If broadband’s really a ‘postcode lottery’, why switch? Guest blog from Julia Kukiewiczadmin
If you believe a recent spate of stories, it’s nigh on impossible to keep up with the Joneses’ broadband. Based on research released by Uswitch, it was widely reported that UK broadband speeds are a “postcode lottery” in which neighbors are more or less doomed to receive wildly different speeds, even in city centers.
It has legs, of course, because it’s partly true: it is possible that properties that are physically close will be able to receive very different services. On a larger scale, like postcode areas, which is what Uswitch compared, it becomes increasingly likely that households will be served by different exchanges which makes it all the more likely that there’ll be a large gap in averages.
Moreover, unlike, say, Ofcom’s large scale broadband speeds research, a survey like Uswitch’s – which took its results from just over 900,000 speed tests conducted through their website – doesn’t take variables like home hardware and time of day into account when calculating speeds.

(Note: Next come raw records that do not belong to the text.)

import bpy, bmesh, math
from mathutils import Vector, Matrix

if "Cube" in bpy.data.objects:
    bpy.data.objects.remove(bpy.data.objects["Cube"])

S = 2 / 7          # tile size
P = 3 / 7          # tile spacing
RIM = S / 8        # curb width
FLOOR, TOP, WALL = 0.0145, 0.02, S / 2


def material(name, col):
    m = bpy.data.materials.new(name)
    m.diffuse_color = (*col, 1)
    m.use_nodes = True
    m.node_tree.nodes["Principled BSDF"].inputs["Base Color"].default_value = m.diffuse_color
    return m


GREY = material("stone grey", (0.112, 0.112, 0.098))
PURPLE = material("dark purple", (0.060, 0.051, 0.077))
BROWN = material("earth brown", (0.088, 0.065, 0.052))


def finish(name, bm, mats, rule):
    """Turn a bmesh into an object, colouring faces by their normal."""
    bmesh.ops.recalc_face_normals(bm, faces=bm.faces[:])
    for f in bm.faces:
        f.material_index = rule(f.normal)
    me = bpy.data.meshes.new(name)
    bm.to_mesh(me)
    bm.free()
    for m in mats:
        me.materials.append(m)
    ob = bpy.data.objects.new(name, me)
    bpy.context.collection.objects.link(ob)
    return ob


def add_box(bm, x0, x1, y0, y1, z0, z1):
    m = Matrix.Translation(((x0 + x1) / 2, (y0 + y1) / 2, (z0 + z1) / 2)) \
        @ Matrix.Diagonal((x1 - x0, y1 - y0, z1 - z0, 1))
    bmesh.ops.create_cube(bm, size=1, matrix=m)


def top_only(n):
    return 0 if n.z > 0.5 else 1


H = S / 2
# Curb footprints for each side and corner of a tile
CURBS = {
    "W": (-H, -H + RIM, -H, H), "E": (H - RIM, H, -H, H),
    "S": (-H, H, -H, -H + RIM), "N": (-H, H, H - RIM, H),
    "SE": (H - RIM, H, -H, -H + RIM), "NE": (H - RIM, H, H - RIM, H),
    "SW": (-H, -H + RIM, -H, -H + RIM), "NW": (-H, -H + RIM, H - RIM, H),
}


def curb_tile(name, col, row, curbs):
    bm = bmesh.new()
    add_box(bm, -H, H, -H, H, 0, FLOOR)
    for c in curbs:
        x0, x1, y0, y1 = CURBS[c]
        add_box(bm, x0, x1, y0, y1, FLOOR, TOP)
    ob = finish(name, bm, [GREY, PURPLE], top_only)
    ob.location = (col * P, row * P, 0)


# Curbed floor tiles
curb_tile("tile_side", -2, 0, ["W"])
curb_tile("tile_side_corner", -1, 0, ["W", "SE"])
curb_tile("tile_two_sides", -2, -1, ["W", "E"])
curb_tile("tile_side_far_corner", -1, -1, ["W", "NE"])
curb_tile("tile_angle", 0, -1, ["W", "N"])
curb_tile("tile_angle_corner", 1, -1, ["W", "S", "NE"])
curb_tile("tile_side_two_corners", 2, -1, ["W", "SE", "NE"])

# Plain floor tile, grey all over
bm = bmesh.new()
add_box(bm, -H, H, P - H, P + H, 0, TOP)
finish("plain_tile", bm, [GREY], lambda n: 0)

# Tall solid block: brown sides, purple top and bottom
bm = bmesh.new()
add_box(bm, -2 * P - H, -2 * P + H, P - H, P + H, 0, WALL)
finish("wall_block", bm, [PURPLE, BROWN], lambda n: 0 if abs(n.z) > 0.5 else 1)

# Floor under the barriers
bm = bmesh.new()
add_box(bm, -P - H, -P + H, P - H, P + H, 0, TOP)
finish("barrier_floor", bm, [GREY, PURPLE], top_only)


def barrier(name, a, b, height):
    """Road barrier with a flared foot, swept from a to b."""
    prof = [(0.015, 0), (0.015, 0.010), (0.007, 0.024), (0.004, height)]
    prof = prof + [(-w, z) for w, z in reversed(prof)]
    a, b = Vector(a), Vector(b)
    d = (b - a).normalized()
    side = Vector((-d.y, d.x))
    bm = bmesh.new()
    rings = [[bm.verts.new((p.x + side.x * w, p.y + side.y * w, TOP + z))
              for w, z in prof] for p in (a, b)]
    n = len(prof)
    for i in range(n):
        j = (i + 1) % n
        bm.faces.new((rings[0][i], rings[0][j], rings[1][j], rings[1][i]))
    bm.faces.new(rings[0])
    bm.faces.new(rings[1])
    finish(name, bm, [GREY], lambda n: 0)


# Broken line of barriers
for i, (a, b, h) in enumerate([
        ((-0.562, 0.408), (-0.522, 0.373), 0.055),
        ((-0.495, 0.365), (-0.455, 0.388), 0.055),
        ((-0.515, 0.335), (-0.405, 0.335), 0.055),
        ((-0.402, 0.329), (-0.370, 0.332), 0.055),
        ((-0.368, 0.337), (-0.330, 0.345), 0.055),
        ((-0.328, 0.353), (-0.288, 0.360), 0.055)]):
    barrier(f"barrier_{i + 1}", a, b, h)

However, the ‘lottery’ moniker – which strongly implies that households suffering poor speeds can’t do anything about it – is inaccurate and damaging.
Poor broadband speeds can be improved in the vast majority of cases. Those with access to fibre, somewhat of a lottery itself, are unquestionably on top but that’s not to say that location is all.
If we took that attitude with other services we’d never retune our TVs, yet in the case of broadband many are happy to take the edge off the internet equivalent of a permanently fuzzy screen by periodically cursing BT.
Survey after survey has found that households believe they wouldn’t be better off with fibre broadband or, erroneously, that they can’t receive it. Take up of fibre services remains worryingly low. To give Uswitch credit, they did bring up all these issues in the original press release and even made special mention of the low take up of fibre broadband where it is available.
It’s a shame that the way the story was reported became part of the problem: a disincentive to households that could really benefit from trying to improve their broadband speeds.
Julia is Editor of the consumer site Choose.net, which covers broadband.